--- START ---
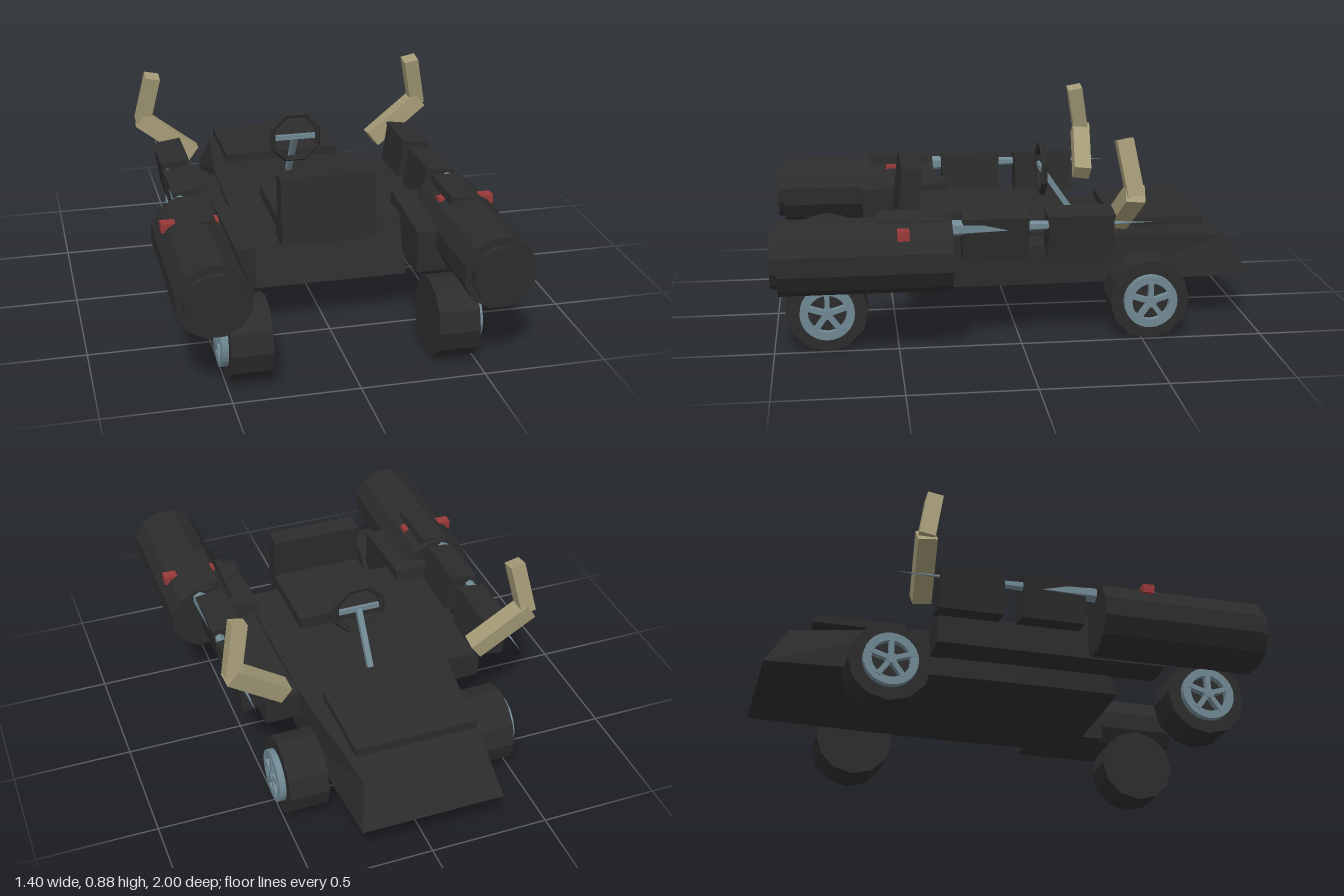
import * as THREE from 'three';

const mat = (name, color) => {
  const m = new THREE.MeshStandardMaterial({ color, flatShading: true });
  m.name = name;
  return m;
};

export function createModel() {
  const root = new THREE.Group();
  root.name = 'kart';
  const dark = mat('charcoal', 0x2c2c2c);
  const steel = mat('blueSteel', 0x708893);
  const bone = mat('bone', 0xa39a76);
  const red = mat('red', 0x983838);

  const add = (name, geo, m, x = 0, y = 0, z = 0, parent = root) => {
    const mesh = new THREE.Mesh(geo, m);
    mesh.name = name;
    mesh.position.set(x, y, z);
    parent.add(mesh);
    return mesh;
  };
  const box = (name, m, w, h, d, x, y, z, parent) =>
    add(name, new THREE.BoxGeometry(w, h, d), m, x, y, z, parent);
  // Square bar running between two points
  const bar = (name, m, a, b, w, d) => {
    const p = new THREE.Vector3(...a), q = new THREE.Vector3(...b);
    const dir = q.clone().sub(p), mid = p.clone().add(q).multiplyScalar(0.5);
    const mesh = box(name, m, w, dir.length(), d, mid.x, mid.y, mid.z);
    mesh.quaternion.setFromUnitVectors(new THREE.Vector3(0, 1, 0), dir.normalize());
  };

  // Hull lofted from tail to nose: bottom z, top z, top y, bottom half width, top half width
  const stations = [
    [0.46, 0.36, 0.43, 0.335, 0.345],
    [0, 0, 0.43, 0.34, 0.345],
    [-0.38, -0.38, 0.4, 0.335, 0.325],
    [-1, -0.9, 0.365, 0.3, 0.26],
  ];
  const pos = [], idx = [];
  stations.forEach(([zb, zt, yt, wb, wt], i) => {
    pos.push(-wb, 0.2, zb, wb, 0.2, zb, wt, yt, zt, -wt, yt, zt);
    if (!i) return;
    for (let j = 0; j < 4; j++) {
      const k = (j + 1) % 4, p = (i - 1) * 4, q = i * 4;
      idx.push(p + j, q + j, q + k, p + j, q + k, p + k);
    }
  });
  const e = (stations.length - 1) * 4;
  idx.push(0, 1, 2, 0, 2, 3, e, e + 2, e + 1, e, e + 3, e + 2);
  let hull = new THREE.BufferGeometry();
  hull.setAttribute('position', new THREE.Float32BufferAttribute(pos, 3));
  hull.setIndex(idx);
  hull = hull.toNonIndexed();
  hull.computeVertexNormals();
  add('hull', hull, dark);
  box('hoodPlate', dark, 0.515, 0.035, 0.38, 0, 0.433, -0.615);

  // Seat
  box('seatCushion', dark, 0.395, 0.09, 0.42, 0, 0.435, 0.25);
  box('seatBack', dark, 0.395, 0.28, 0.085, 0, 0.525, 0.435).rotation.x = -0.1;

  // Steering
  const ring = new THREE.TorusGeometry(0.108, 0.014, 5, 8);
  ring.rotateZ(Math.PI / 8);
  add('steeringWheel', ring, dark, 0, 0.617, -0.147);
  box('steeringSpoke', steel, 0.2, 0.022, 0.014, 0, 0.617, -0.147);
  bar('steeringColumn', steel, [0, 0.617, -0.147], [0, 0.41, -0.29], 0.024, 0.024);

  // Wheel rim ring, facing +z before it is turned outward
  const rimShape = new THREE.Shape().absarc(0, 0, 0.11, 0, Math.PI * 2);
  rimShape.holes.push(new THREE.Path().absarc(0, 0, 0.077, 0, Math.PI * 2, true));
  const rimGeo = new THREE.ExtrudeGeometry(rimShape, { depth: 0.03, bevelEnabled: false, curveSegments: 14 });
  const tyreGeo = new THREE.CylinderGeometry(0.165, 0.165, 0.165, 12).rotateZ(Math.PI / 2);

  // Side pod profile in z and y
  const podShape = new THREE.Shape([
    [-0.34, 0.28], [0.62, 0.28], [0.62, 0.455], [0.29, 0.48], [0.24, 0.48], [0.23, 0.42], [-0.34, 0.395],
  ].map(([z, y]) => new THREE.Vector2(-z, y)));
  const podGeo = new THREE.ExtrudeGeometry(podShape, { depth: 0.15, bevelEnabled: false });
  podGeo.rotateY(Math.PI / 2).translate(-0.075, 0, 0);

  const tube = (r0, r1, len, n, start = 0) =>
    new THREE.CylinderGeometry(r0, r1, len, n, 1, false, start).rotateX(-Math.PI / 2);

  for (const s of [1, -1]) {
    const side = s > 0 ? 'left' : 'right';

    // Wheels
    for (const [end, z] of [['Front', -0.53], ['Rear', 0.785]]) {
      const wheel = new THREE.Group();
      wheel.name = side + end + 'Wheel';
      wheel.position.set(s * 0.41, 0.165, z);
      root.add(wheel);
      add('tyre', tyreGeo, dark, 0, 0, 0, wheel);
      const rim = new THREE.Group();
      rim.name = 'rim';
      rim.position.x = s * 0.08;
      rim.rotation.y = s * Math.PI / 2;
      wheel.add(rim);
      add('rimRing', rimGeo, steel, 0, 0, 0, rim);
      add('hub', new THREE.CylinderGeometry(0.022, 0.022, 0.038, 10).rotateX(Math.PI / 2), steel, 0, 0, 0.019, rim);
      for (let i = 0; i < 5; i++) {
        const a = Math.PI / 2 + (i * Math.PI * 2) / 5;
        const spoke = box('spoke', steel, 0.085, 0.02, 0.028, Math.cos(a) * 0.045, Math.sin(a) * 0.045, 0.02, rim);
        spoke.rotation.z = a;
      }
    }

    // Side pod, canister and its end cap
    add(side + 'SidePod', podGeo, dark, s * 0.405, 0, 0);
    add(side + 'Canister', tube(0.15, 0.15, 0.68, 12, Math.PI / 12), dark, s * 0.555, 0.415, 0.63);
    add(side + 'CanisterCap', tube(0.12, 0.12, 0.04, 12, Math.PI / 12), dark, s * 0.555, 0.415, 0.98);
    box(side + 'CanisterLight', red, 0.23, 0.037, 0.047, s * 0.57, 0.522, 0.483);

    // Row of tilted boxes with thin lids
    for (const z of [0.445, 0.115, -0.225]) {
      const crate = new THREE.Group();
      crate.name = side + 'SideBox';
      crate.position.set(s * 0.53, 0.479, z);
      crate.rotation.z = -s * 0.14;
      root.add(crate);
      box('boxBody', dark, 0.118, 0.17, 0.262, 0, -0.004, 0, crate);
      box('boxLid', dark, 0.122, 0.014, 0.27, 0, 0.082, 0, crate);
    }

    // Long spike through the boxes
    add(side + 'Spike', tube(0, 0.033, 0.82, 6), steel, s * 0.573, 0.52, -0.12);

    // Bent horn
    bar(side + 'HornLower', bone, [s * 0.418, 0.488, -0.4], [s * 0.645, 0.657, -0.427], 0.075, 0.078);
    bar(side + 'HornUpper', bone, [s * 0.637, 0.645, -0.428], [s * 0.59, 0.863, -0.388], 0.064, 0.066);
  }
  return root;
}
--- END ---
### Aim of the task
The entries above are to be returned exactly, without their pictures.

### Reply to the task
import * as THREE from 'three';

const mat = (name, color) => {
  const m = new THREE.MeshStandardMaterial({ color, flatShading: true });
  m.name = name;
  return m;
};

export function createModel() {
  const root = new THREE.Group();
  root.name = 'kart';
  const dark = mat('charcoal', 0x2c2c2c);
  const steel = mat('blueSteel', 0x708893);
  const bone = mat('bone', 0xa39a76);
  const red = mat('red', 0x983838);

  const add = (name, geo, m, x = 0, y = 0, z = 0, parent = root) => {
    const mesh = new THREE.Mesh(geo, m);
    mesh.name = name;
    mesh.position.set(x, y, z);
    parent.add(mesh);
    return mesh;
  };
  const box = (name, m, w, h, d, x, y, z, parent) =>
    add(name, new THREE.BoxGeometry(w, h, d), m, x, y, z, parent);
  // Square bar running between two points
  const bar = (name, m, a, b, w, d) => {
    const p = new THREE.Vector3(...a), q = new THREE.Vector3(...b);
    const dir = q.clone().sub(p), mid = p.clone().add(q).multiplyScalar(0.5);
    const mesh = box(name, m, w, dir.length(), d, mid.x, mid.y, mid.z);
    mesh.quaternion.setFromUnitVectors(new THREE.Vector3(0, 1, 0), dir.normalize());
  };

  // Hull lofted from tail to nose: bottom z, top z, top y, bottom half width, top half width
  const stations = [
    [0.46, 0.36, 0.43, 0.335, 0.345],
    [0, 0, 0.43, 0.34, 0.345],
    [-0.38, -0.38, 0.4, 0.335, 0.325],
    [-1, -0.9, 0.365, 0.3, 0.26],
  ];
  const pos = [], idx = [];
  stations.forEach(([zb, zt, yt, wb, wt], i) => {
    pos.push(-wb, 0.2, zb, wb, 0.2, zb, wt, yt, zt, -wt, yt, zt);
    if (!i) return;
    for (let j = 0; j < 4; j++) {
      const k = (j + 1) % 4, p = (i - 1) * 4, q = i * 4;
      idx.push(p + j, q + j, q + k, p + j, q + k, p + k);
    }
  });
  const e = (stations.length - 1) * 4;
  idx.push(0, 1, 2, 0, 2, 3, e, e + 2, e + 1, e, e + 3, e + 2);
  let hull = new THREE.BufferGeometry();
  hull.setAttribute('position', new THREE.Float32BufferAttribute(pos, 3));
  hull.setIndex(idx);
  hull = hull.toNonIndexed();
  hull.computeVertexNormals();
  add('hull', hull, dark);
  box('hoodPlate', dark, 0.515, 0.035, 0.38, 0, 0.433, -0.615);

  // Seat
  box('seatCushion', dark, 0.395, 0.09, 0.42, 0, 0.435, 0.25);
  box('seatBack', dark, 0.395, 0.28, 0.085, 0, 0.525, 0.435).rotation.x = -0.1;

  // Steering
  const ring = new THREE.TorusGeometry(0.108, 0.014, 5, 8);
  ring.rotateZ(Math.PI / 8);
  add('steeringWheel', ring, dark, 0, 0.617, -0.147);
  box('steeringSpoke', steel, 0.2, 0.022, 0.014, 0, 0.617, -0.147);
  bar('steeringColumn', steel, [0, 0.617, -0.147], [0, 0.41, -0.29], 0.024, 0.024);

  // Wheel rim ring, facing +z before it is turned outward
  const rimShape = new THREE.Shape().absarc(0, 0, 0.11, 0, Math.PI * 2);
  rimShape.holes.push(new THREE.Path().absarc(0, 0, 0.077, 0, Math.PI * 2, true));
  const rimGeo = new THREE.ExtrudeGeometry(rimShape, { depth: 0.03, bevelEnabled: false, curveSegments: 14 });
  const tyreGeo = new THREE.CylinderGeometry(0.165, 0.165, 0.165, 12).rotateZ(Math.PI / 2);

  // Side pod profile in z and y
  const podShape = new THREE.Shape([
    [-0.34, 0.28], [0.62, 0.28], [0.62, 0.455], [0.29, 0.48], [0.24, 0.48], [0.23, 0.42], [-0.34, 0.395],
  ].map(([z, y]) => new THREE.Vector2(-z, y)));
  const podGeo = new THREE.ExtrudeGeometry(podShape, { depth: 0.15, bevelEnabled: false });
  podGeo.rotateY(Math.PI / 2).translate(-0.075, 0, 0);

  const tube = (r0, r1, len, n, start = 0) =>
    new THREE.CylinderGeometry(r0, r1, len, n, 1, false, start).rotateX(-Math.PI / 2);

  for (const s of [1, -1]) {
    const side = s > 0 ? 'left' : 'right';

    // Wheels
    for (const [end, z] of [['Front', -0.53], ['Rear', 0.785]]) {
      const wheel = new THREE.Group();
      wheel.name = side + end + 'Wheel';
      wheel.position.set(s * 0.41, 0.165, z);
      root.add(wheel);
      add('tyre', tyreGeo, dark, 0, 0, 0, wheel);
      const rim = new THREE.Group();
      rim.name = 'rim';
      rim.position.x = s * 0.08;
      rim.rotation.y = s * Math.PI / 2;
      wheel.add(rim);
      add('rimRing', rimGeo, steel, 0, 0, 0, rim);
      add('hub', new THREE.CylinderGeometry(0.022, 0.022, 0.038, 10).rotateX(Math.PI / 2), steel, 0, 0, 0.019, rim);
      for (let i = 0; i < 5; i++) {
        const a = Math.PI / 2 + (i * Math.PI * 2) / 5;
        const spoke = box('spoke', steel, 0.085, 0.02, 0.028, Math.cos(a) * 0.045, Math.sin(a) * 0.045, 0.02, rim);
        spoke.rotation.z = a;
      }
    }

    // Side pod, canister and its end cap
    add(side + 'SidePod', podGeo, dark, s * 0.405, 0, 0);
    add(side + 'Canister', tube(0.15, 0.15, 0.68, 12, Math.PI / 12), dark, s * 0.555, 0.415, 0.63);
    add(side + 'CanisterCap', tube(0.12, 0.12, 0.04, 12, Math.PI / 12), dark, s * 0.555, 0.415, 0.98);
    box(side + 'CanisterLight', red, 0.23, 0.037, 0.047, s * 0.57, 0.522, 0.483);

    // Row of tilted boxes with thin lids
    for (const z of [0.445, 0.115, -0.225]) {
      const crate = new THREE.Group();
      crate.name = side + 'SideBox';
      crate.position.set(s * 0.53, 0.479, z);
      crate.rotation.z = -s * 0.14;
      root.add(crate);
      box('boxBody', dark, 0.118, 0.17, 0.262, 0, -0.004, 0, crate);
      box('boxLid', dark, 0.122, 0.014, 0.27, 0, 0.082, 0, crate);
    }

    // Long spike through the boxes
    add(side + 'Spike', tube(0, 0.033, 0.82, 6), steel, s * 0.573, 0.52, -0.12);

    // Bent horn
    bar(side + 'HornLower', bone, [s * 0.418, 0.488, -0.4], [s * 0.645, 0.657, -0.427], 0.075, 0.078);
    bar(side + 'HornUpper', bone, [s * 0.637, 0.645, -0.428], [s * 0.59, 0.863, -0.388], 0.064, 0.066);
  }
  return root;
}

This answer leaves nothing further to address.